San Diego, California - United States Attorney Laura E. Duffy announced the arraignment and guilty plea of William Barry Blythe for carrying out a scheme to defraud homeowners, mortgage lenders, and the U.S. Bankruptcy courts in the Southern and Central Districts of California. He also admitted that he willfully failed to adequately report over $175,000 in taxes owed on his income.
According to court documents, Blythe created multiple trusts, including “R-C Business Trust,” “Phoenix Business Trust,” “GB Business Trust,” “GBB1,” “GBB2,” “GBB3,” and others. Blythe approached homeowners who were behind on their mortgage payments and offered to take ownership of their homes and negotiate better terms on their mortgages. To carry out his scheme, he directed the homeowners to deed their homes to one of Blythe’s trusts. Blythe then generously allowed the homeowners to stay in the homes if they paid a monthly fee to the trust that owned the house.
But the defendant knew that the trusts did not assume responsibility for the mortgages and, accordingly, that he could not negotiate better terms with lenders.
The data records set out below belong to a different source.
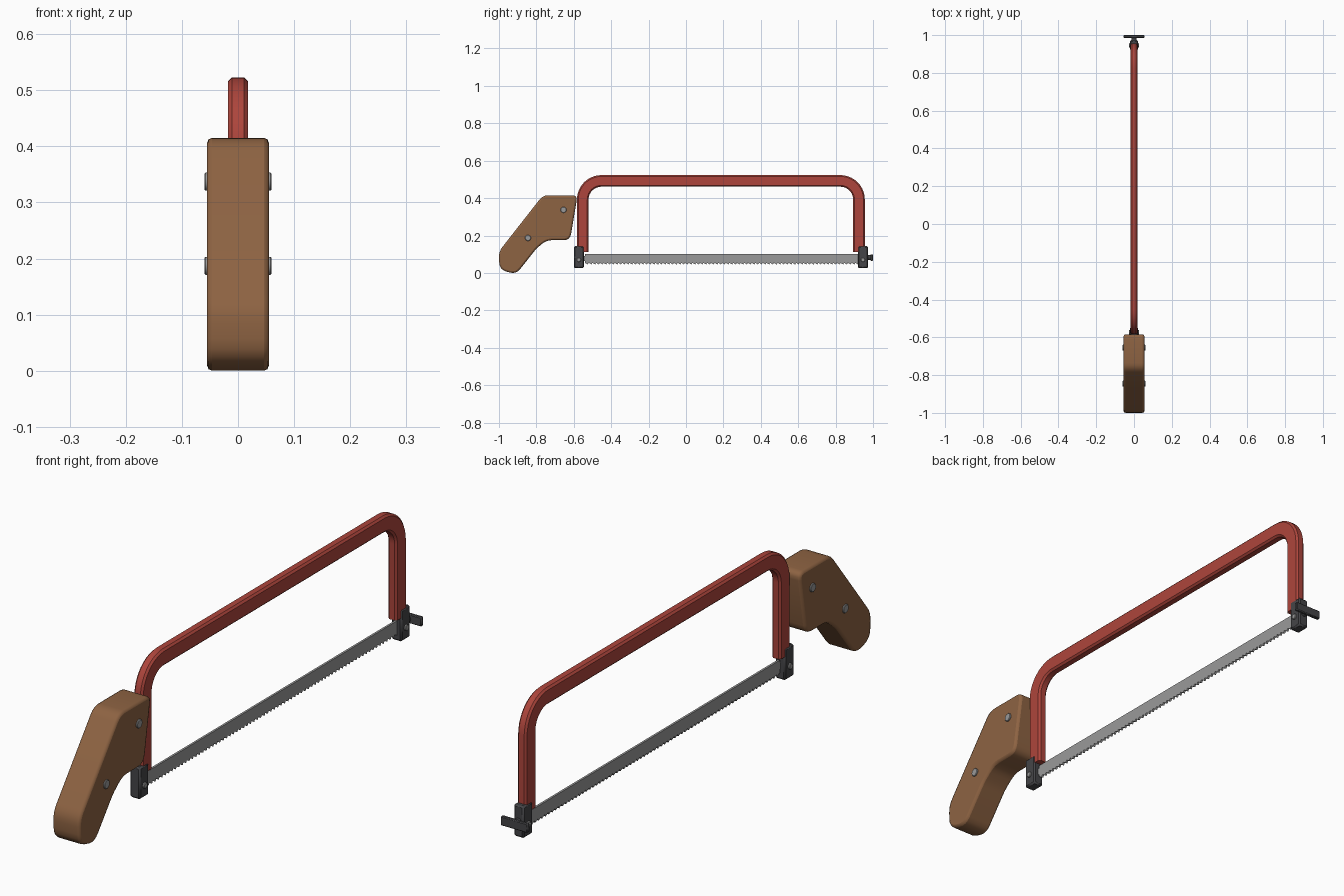
import bpy, bmesh
from math import sin, cos, pi
from mathutils import Vector

if "Cube" in bpy.data.objects:
    bpy.data.objects.remove(bpy.data.objects["Cube"])


def material(name, rgb):
    m = bpy.data.materials.new(name)
    m.diffuse_color = (*rgb, 1)
    m.use_nodes = True
    m.node_tree.nodes["Principled BSDF"].inputs["Base Color"].default_value = m.diffuse_color
    return m


RED = material("red_paint", (0.42, 0.06, 0.045))
WOOD = material("wood", (0.27, 0.125, 0.055))
DARK = material("dark_steel", (0.06, 0.06, 0.065))
STEEL = material("bright_steel", (0.32, 0.32, 0.32))


def finish(name, bm, mat, bevel=0, segments=1, smooth=True):
    bmesh.ops.recalc_face_normals(bm, faces=bm.faces)
    mesh = bpy.data.meshes.new(name)
    bm.to_mesh(mesh)
    bm.free()
    mesh.materials.append(mat)
    obj = bpy.data.objects.new(name, mesh)
    bpy.context.collection.objects.link(obj)
    if bevel:
        mod = obj.modifiers.new("Bevel", 'BEVEL')
        mod.width, mod.segments = bevel, segments
        mod.limit_method, mod.angle_limit = 'ANGLE', 1.0
    if smooth:
        bpy.ops.object.select_all(action='DESELECT')
        obj.select_set(True)
        bpy.context.view_layer.objects.active = obj
        bpy.ops.object.shade_smooth_by_angle(angle=0.6)
    return obj


def loft(rings):
    """Closed tube through equal-sized rings, capped at both ends."""
    bm = bmesh.new()
    loops = [[bm.verts.new(p) for p in r] for r in rings]
    n = len(loops[0])
    for a, b in zip(loops, loops[1:]):
        for i in range(n):
            bm.faces.new((a[i], a[(i + 1) % n], b[(i + 1) % n], b[i]))
    bm.faces.new(loops[0])
    bm.faces.new(loops[-1])
    return bm


def prism(name, profile, half, mat, **kw):
    """Extrude a (y, z) outline symmetrically along x."""
    return finish(name, loft([[(x, y, z) for y, z in profile] for x in (-half, half)]), mat, **kw)


def box(name, y0, y1, z0, z1, half, mat, **kw):
    return prism(name, [(y0, z0), (y1, z0), (y1, z1), (y0, z1)], half, mat, **kw)


def pin(name, y, z, r, half, mat):
    ring = [(y + r * cos(i * pi / 8), z + r * sin(i * pi / 8)) for i in range(16)]
    return prism(name, ring, half, mat, bevel=0.002)


def rounded(corners, steps=4):
    """Round each (y, z, radius-distance) corner with a quadratic curve."""
    out = []
    for i, (y, z, r) in enumerate(corners):
        c = Vector((y, z))
        a = Vector(corners[i - 1][:2]) - c
        b = Vector(corners[(i + 1) % len(corners)][:2]) - c
        a, b = c + a.normalized() * r, c + b.normalized() * r
        for k in range(steps + 1):
            t = k / steps
            out.append(tuple(a * (1 - t) ** 2 + c * 2 * t * (1 - t) + b * t * t))
    return out


# Bent frame bar: chamfered section swept along a rounded U
Y0, Y1, TOP, R = -0.552, 0.925, 0.492, 0.10
path = [(Y0, 0.112, pi)]
for cy, start in ((Y0 + R, pi), (Y1 - R, pi / 2)):
    for k in range(11):
        a = start - k * pi / 20
        path.append((cy + R * cos(a), TOP - R + R * sin(a), a))
path.append((Y1, 0.112, 0))
W, H, C = 0.018, 0.031, 0.007
section = [(W, H - C), (W - C, H), (C - W, H), (-W, H - C),
           (-W, C - H), (C - W, -H), (W - C, -H), (W, C - H)]
finish("frame_bar", loft([[(u, y + v * cos(a), z + v * sin(a)) for u, v in section]
                          for y, z, a in path]), RED)

# Handle with bevelled outline
handle = rounded([(-0.765, 0.42, 0.03), (-0.58, 0.42, 0.03), (-0.62, 0.18, 0.035),
                  (-0.745, 0.18, 0.03), (-0.80, 0.135, 0.02), (-0.908, -0.002, 0.035),
                  (-0.998, 0.022, 0.04), (-1.0, 0.12, 0.03)])
low = min(z for y, z in handle)
prism("handle", [(y, z - low) for y, z in handle], 0.055, WOOD, bevel=0.009, segments=2)

# Handle rivets
for i, (y, z) in enumerate([(-0.655, 0.337), (-0.845, 0.187)]):
    pin(f"handle_rivet_{i + 1}", y, z, 0.016, 0.06, STEEL)

# Blade with saw teeth along the lower edge
B0, B1, N = -0.54, 0.925, 74
step = (B1 - B0) / N
teeth = []
for i in range(N):
    teeth += [(B0 + i * step, 0.054), (B0 + (i + 0.75) * step, 0.045)]
prism("blade", teeth + [(B1, 0.054), (B1, 0.10), (B0, 0.10)], 0.004, STEEL, smooth=False)

# Blade holders with cross pins
for name, y in (("rear", -0.573), ("front", 0.946)):
    box(f"{name}_blade_holder", y - 0.027, y + 0.027, 0.025, 0.143, 0.021, DARK, bevel=0.006)
    pin(f"{name}_blade_pin", y, 0.07, 0.011, 0.027, STEEL)
box("rear_blade_tang", -0.56, -0.53, 0.065, 0.09, 0.003, STEEL, smooth=False)

# Tension screw and wing nut
screw = [[(r * cos(i * pi / 6), y, 0.082 + r * sin(i * pi / 6)) for i in range(12)]
         for y, r in ((0.96, 0.014), (0.982, 0.014), (0.992, 0.010))]
finish("tension_screw", loft(screw), DARK)
box("wing_nut", 0.986, 1.0, 0.065, 0.099, 0.055, DARK, bevel=0.003)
In fact, when homeowners gave Blythe the monthly payments, he deposited the payments into his own Blythe Family Trust Account, instead of the bank accounts for the trust entity that supposedly held title to that homeowner’s property.
Blythe then filed bankruptcy for each of his trusts, first in the Central District of California and then in the Southern District of California. In each of the San Diego bankruptcy petitions, Blythe misrepresented to the U.S. Bankruptcy Trustee that the trust seeking bankruptcy protection had purchased real properties, owed mortgages on those properties, made no income from the properties, and had numerous unsecured debts. Ultimately, each of the bankruptcy petitions was dismissed.
As part of his scheme, Blythe misrepresented to mortgage lenders that he had purchased the properties encumbered by mortgages, when in fact he had paid nothing for the properties but instead had duped homeowners into deeding those properties to him by misrepresenting that he would assume responsibility for their mortgages.
Blythe admitted in his plea agreement that the monthly payments he received from homeowners as part of his scheme constituted income to him. He admitted that he filed false tax returns for tax years 2010, 2011, and 2012, omitting a total of at least $177,499 in taxes.
Blythe agreed to pay restitution to any victims of his bankruptcy fraud. He also agreed to pay a total of $320,257.25 in restitution to the IRS for back taxes, interest, and penalties. He is scheduled to be sentenced by U.S. District Judge Anthony J. Battaglia on June 13 at 9 a.m.
William Barry Blythe
Count one: bankruptcy fraud, Title 18, United States Code, Section 157
Maximum penalties: five years in prison, $250,000 fine, three years of supervised release, and restitution
Count two: subscribing to a false tax return, Title 26, United States Code, Section 7206(1)
Maximum penalties: three years in prison, $100,000 fine, one year of supervised release, and restitution to the IRS
Federal Bureau of Investigation
Internal Revenue Service-Criminal Investigation